## Brief:
Look for "append" in the material below and show each line that contains it.

## Supplied material:
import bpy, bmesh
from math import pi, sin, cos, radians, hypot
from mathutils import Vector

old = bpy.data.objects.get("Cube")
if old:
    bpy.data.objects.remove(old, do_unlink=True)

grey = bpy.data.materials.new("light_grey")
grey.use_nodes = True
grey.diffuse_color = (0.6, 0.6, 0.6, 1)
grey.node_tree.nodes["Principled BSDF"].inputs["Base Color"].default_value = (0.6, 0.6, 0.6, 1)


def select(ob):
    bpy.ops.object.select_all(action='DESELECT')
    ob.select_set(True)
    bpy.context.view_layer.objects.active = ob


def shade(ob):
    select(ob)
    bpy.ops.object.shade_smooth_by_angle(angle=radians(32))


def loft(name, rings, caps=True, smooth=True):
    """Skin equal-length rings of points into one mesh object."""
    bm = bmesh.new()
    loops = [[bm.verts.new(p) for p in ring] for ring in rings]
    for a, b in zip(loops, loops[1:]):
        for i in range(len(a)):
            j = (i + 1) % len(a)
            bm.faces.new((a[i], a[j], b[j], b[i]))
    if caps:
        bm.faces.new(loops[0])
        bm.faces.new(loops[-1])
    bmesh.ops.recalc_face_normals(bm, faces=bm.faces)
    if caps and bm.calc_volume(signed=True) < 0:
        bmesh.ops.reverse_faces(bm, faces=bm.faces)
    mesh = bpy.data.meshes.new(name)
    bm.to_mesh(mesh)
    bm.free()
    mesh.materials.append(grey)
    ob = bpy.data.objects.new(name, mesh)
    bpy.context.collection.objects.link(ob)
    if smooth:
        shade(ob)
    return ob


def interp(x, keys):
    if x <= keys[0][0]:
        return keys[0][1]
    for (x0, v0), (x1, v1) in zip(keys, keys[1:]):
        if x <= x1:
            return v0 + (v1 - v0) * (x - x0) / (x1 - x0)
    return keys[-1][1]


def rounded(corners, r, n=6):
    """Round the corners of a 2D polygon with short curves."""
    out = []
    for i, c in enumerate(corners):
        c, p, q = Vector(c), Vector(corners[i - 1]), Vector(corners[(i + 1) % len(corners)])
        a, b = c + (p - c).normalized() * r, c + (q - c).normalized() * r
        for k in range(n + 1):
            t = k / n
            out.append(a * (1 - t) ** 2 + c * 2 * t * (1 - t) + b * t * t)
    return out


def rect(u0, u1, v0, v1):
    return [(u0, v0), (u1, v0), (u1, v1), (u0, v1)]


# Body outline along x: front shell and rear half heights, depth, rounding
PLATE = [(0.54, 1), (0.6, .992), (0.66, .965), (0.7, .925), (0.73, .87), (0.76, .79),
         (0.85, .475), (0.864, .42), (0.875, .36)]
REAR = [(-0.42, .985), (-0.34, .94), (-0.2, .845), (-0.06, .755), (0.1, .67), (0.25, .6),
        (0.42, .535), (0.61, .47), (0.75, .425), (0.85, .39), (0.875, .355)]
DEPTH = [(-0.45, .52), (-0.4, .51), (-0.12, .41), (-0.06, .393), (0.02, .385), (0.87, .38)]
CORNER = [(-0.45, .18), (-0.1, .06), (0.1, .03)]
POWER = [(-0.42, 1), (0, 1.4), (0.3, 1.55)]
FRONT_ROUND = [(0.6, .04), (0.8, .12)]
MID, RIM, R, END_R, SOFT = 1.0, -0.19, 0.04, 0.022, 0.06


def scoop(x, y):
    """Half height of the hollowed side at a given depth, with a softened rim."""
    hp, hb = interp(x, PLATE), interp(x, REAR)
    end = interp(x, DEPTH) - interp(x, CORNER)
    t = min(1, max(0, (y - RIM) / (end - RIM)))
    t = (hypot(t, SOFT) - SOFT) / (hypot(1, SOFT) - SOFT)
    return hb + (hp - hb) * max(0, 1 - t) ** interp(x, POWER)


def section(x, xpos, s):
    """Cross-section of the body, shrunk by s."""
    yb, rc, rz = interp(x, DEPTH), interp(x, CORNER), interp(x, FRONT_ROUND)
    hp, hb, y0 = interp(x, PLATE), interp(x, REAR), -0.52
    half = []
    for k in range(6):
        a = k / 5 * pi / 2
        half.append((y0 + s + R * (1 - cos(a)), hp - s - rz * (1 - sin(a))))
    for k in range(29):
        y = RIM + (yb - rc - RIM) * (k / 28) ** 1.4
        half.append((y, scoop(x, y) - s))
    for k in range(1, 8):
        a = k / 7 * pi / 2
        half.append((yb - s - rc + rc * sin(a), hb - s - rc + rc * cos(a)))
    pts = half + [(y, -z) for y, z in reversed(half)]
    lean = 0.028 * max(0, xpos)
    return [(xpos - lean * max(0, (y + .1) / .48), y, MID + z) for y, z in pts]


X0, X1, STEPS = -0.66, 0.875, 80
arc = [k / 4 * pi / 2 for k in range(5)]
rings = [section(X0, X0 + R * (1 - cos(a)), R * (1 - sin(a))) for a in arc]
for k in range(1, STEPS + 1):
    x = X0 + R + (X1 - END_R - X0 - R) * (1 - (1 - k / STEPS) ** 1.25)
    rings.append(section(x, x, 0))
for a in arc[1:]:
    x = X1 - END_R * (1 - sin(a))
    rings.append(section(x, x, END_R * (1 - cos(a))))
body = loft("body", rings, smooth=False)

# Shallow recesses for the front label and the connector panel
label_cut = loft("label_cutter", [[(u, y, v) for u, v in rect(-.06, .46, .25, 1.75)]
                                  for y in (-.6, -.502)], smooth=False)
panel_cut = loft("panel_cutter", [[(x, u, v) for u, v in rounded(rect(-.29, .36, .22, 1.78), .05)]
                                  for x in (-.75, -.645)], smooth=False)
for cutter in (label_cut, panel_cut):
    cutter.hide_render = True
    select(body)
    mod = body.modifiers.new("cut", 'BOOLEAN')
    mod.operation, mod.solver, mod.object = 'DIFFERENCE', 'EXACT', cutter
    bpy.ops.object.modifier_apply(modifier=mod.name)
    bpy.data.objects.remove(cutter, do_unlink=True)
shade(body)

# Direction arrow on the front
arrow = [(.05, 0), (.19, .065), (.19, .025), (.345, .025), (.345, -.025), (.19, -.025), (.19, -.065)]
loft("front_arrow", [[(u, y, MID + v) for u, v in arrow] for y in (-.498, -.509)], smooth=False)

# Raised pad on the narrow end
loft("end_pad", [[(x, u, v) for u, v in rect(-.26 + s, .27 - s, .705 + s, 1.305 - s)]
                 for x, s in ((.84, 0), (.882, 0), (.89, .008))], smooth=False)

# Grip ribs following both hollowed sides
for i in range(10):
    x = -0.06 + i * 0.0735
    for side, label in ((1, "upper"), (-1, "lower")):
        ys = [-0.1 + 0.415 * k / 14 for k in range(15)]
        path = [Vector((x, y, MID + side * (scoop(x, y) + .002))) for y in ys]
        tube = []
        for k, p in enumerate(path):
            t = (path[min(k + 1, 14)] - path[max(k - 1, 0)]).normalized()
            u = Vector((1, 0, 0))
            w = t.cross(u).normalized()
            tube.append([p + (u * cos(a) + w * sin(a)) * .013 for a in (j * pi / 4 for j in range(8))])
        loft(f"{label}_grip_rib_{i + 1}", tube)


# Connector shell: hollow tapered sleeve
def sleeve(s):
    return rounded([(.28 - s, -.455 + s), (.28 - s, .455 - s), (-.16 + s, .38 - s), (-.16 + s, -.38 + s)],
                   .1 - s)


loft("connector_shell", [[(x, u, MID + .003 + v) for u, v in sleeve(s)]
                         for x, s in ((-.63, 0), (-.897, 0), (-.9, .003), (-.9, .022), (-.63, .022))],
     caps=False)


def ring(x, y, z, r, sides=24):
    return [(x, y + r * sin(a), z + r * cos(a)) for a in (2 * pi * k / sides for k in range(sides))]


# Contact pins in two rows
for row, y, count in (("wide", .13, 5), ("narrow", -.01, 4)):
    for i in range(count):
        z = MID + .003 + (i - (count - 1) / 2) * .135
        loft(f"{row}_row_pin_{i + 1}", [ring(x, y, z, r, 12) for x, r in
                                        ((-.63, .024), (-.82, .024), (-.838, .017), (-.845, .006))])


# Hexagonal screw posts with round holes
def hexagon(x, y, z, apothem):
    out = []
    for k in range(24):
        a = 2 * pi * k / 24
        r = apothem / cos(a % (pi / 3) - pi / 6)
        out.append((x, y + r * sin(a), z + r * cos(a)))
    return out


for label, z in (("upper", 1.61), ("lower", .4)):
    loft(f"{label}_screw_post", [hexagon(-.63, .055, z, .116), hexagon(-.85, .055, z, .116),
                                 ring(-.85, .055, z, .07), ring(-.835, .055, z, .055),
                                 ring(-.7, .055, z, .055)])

## Result of this task:
    mesh.materials.append(grey)
            out.append(a * (1 - t) ** 2 + c * 2 * t * (1 - t) + b * t * t)
        half.append((y0 + s + R * (1 - cos(a)), hp - s - rz * (1 - sin(a))))
        half.append((y, scoop(x, y) - s))
        half.append((yb - s - rc + rc * sin(a), hb - s - rc + rc * cos(a)))
    rings.append(section(x, x, 0))
    rings.append(section(x, x, END_R * (1 - cos(a))))
            tube.append([p + (u * cos(a) + w * sin(a)) * .013 for a in (j * pi / 4 for j in range(8))])
        out.append((x, y + r * sin(a), z + r * cos(a)))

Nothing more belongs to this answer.